Input ->
= Beginning of Section =

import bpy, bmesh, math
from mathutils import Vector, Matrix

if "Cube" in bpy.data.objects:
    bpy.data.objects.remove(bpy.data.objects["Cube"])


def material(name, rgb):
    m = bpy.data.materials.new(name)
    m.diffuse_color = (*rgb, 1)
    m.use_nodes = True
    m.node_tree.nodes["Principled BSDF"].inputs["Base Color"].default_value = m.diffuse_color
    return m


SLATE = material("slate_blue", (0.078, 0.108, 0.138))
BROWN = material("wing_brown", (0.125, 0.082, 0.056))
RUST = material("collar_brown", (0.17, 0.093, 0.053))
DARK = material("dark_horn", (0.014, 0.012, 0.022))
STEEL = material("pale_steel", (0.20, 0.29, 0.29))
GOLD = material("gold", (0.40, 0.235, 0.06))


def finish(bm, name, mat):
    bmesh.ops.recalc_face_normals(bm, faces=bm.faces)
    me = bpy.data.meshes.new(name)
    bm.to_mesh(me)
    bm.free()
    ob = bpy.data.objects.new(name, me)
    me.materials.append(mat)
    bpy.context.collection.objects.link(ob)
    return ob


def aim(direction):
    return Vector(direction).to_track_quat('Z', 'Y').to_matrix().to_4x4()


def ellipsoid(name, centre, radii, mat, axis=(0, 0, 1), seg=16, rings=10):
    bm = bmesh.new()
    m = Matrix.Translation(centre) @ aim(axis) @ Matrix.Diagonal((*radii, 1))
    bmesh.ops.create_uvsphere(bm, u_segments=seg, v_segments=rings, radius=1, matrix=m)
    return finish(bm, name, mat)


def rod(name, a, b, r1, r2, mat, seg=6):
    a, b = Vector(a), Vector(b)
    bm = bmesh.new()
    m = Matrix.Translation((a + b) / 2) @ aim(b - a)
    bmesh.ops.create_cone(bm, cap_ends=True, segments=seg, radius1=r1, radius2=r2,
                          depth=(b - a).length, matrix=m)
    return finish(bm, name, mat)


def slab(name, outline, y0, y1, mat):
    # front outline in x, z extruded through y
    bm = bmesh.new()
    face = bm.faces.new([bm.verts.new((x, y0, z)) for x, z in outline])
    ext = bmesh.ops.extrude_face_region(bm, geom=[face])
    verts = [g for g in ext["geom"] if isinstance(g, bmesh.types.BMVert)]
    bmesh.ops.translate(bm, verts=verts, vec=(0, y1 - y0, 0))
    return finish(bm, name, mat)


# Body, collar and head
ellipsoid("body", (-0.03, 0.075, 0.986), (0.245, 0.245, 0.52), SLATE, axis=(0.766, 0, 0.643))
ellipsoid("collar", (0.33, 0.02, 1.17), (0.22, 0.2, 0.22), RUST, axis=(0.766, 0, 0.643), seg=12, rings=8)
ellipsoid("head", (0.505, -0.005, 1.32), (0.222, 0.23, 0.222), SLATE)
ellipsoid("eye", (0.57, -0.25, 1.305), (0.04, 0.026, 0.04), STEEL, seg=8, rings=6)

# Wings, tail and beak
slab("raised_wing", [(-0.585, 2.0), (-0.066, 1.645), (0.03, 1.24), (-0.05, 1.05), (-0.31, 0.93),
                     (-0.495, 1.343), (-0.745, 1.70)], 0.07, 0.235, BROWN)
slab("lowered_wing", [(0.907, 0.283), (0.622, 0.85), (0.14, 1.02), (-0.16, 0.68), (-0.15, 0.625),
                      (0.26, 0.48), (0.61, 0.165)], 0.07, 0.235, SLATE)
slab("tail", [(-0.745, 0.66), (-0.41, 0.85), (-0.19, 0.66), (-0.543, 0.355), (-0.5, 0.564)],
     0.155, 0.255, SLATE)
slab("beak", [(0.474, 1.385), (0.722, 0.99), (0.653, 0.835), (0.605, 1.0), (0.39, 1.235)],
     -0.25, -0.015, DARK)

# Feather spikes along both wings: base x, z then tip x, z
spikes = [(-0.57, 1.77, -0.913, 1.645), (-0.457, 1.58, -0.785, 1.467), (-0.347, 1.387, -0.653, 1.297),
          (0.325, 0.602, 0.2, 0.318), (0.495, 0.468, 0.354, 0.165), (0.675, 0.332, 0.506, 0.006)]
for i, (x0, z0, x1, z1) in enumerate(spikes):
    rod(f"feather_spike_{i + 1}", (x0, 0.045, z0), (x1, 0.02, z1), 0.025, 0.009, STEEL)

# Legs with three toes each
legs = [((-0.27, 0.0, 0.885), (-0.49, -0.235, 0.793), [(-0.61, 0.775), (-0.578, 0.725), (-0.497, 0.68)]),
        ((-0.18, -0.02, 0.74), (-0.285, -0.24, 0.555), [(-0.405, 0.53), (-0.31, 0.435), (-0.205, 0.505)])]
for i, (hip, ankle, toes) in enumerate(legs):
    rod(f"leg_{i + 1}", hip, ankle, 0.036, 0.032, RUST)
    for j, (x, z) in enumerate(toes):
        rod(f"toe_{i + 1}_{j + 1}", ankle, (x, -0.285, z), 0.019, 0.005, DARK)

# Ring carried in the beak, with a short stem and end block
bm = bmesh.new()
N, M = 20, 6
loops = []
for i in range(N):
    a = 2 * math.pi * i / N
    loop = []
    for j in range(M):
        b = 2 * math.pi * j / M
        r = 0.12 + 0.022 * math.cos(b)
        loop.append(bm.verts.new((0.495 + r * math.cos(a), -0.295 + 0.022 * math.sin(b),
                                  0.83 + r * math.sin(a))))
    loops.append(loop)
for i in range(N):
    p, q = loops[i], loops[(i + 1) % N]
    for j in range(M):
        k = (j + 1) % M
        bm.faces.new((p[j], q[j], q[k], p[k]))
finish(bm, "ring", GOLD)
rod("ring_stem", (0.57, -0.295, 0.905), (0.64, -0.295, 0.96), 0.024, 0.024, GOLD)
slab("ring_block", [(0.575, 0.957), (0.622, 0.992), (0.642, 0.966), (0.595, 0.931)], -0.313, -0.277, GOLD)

= End of Section =
= Beginning of Section =

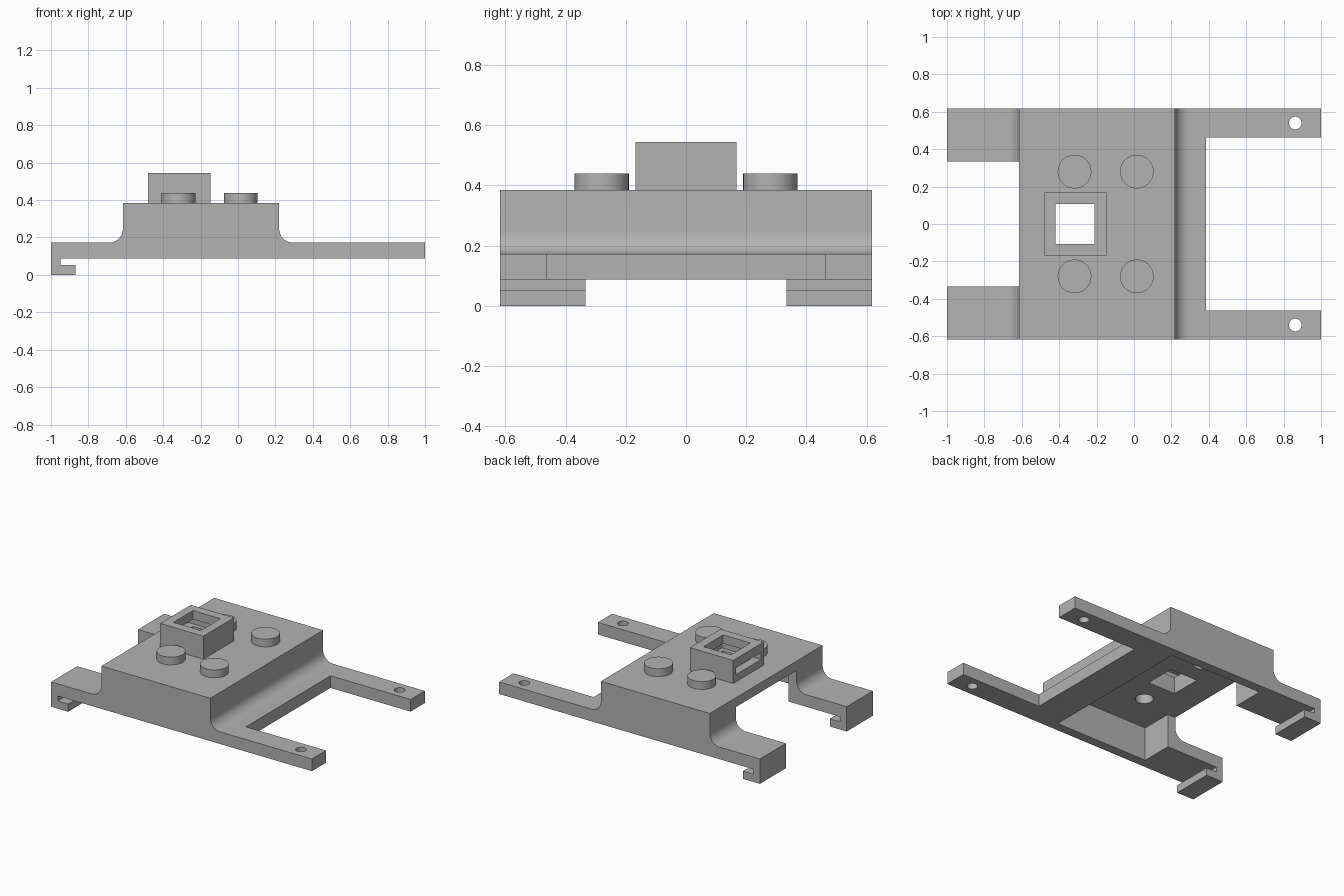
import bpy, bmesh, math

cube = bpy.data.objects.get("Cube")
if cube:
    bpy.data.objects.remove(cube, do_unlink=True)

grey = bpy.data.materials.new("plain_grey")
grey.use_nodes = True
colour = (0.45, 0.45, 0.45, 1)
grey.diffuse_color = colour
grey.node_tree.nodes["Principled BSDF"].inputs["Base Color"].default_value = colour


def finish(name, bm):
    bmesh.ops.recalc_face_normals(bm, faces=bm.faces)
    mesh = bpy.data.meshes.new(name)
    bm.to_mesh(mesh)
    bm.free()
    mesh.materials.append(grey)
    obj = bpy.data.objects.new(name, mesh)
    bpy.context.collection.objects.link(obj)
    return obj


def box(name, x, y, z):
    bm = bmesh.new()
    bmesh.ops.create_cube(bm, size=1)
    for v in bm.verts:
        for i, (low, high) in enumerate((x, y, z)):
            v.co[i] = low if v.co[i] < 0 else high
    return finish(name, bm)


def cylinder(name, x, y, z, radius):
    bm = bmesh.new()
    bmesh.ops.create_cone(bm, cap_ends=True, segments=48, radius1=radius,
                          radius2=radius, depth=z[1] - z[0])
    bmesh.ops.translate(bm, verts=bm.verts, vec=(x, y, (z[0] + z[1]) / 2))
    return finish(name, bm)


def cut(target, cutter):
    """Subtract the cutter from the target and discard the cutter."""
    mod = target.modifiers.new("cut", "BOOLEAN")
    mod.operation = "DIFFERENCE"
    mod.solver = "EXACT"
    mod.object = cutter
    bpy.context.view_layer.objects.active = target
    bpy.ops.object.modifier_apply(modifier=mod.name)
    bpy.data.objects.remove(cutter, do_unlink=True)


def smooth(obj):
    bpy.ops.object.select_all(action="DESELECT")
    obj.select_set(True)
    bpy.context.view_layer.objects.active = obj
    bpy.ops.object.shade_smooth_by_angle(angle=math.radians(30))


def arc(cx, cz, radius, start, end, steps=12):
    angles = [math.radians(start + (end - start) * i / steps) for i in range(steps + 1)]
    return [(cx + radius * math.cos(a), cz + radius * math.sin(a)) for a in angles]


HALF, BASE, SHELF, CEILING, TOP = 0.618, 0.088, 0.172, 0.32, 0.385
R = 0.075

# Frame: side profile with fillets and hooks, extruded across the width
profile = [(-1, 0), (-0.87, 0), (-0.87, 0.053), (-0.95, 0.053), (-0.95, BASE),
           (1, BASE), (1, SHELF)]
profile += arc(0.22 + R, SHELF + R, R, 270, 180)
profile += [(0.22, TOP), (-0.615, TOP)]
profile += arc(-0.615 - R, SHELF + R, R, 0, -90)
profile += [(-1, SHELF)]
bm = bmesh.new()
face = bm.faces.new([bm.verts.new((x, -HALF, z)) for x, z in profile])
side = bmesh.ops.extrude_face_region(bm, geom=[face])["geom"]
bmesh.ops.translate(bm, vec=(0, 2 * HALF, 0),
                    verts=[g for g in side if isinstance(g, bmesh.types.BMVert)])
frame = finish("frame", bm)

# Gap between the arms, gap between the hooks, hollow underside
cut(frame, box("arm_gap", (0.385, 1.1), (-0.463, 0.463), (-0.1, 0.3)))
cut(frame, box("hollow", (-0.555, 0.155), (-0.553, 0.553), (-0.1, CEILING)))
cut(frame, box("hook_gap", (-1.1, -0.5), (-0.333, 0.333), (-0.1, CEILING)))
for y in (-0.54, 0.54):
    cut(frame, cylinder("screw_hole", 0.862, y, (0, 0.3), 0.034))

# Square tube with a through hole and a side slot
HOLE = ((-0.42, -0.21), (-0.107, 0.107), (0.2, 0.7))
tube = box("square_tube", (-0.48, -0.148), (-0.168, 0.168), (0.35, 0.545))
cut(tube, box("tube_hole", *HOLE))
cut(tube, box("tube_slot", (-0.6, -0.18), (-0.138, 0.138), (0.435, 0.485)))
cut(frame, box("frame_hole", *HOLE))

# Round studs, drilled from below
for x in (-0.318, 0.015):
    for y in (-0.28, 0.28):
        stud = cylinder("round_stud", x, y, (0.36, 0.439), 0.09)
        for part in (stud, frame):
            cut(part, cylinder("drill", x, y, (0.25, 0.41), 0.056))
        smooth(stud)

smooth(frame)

= End of Section =

Requirement -> Each line in the entries above, starting at the line with "# Round studs, drilled from below" and ending at the line with "(0.25, 0.41), 0.056))", is to be printed exactly, and only those lines.

Task result ->
# Round studs, drilled from below
for x in (-0.318, 0.015):
    for y in (-0.28, 0.28):
        stud = cylinder("round_stud", x, y, (0.36, 0.439), 0.09)
        for part in (stud, frame):
            cut(part, cylinder("drill", x, y, (0.25, 0.41), 0.056))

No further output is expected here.